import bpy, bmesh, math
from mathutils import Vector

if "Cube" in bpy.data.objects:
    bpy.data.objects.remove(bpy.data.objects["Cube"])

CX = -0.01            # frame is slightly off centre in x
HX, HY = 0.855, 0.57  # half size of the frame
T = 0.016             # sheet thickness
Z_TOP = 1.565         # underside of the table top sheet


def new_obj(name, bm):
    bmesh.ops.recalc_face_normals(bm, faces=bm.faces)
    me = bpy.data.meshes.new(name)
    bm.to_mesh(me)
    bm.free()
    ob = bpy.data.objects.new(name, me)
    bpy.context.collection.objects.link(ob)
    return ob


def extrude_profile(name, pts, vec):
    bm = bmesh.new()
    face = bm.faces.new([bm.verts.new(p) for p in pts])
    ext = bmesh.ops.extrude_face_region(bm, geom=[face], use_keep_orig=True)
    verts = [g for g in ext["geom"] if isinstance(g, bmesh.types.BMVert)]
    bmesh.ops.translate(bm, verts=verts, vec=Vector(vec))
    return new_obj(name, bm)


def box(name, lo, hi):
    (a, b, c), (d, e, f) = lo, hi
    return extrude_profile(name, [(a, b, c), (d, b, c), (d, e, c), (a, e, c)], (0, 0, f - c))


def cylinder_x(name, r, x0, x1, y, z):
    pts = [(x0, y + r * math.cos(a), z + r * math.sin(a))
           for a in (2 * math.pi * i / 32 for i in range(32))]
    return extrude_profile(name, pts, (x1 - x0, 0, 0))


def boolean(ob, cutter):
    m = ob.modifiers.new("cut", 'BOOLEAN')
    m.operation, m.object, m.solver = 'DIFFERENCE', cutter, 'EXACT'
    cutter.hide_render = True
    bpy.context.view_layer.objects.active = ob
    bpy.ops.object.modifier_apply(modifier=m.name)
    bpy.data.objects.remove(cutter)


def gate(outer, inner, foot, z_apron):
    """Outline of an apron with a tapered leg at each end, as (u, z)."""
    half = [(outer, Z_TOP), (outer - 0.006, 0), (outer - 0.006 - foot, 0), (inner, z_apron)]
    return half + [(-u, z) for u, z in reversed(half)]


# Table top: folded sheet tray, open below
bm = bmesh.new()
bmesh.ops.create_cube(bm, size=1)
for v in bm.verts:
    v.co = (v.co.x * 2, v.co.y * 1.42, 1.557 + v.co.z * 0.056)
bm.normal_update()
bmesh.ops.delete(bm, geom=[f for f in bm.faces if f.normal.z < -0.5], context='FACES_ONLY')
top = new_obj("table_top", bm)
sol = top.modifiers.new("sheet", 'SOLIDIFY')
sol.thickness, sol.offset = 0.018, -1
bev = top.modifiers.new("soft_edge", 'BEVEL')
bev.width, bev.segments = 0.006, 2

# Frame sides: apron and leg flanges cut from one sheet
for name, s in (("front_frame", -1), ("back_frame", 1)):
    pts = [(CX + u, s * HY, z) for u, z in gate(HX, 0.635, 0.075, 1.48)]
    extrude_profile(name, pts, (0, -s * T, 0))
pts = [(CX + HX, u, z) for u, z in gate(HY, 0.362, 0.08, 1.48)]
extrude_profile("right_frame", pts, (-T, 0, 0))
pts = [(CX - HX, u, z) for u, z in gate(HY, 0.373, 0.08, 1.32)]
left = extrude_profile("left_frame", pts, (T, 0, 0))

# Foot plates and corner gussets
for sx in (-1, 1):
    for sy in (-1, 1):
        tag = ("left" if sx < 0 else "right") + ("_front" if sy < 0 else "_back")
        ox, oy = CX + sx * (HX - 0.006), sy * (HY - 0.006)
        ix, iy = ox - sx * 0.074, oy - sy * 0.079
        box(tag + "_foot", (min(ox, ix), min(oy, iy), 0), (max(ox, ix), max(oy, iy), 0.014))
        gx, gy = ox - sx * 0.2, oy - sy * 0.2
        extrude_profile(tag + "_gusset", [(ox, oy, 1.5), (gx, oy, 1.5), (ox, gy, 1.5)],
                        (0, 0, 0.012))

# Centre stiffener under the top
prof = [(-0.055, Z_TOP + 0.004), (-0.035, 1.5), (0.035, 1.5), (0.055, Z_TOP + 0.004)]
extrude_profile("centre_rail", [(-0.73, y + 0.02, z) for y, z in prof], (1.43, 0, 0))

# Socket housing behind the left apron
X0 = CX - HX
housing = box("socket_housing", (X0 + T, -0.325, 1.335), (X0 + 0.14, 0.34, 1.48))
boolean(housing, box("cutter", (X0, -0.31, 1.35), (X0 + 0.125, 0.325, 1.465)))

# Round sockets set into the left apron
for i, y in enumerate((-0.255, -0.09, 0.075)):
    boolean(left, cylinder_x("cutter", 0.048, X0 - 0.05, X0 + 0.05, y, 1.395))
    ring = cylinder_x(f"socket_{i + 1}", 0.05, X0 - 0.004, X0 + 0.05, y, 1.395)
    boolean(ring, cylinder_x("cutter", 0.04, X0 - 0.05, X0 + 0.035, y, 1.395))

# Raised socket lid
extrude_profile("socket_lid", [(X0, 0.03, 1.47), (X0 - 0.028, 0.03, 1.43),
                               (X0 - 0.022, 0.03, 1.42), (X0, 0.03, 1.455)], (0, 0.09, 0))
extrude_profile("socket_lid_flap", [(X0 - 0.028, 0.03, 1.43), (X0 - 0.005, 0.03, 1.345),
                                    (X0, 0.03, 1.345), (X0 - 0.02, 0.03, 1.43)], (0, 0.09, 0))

--- TASK ---
Scan the records for the string "objects" and report each line where it occurs.

--- RESPONSE ---
if "Cube" in bpy.data.objects:
    bpy.data.objects.remove(bpy.data.objects["Cube"])
    ob = bpy.data.objects.new(name, me)
    bpy.context.collection.objects.link(ob)
    bpy.context.view_layer.objects.active = ob
    bpy.data.objects.remove(cutter)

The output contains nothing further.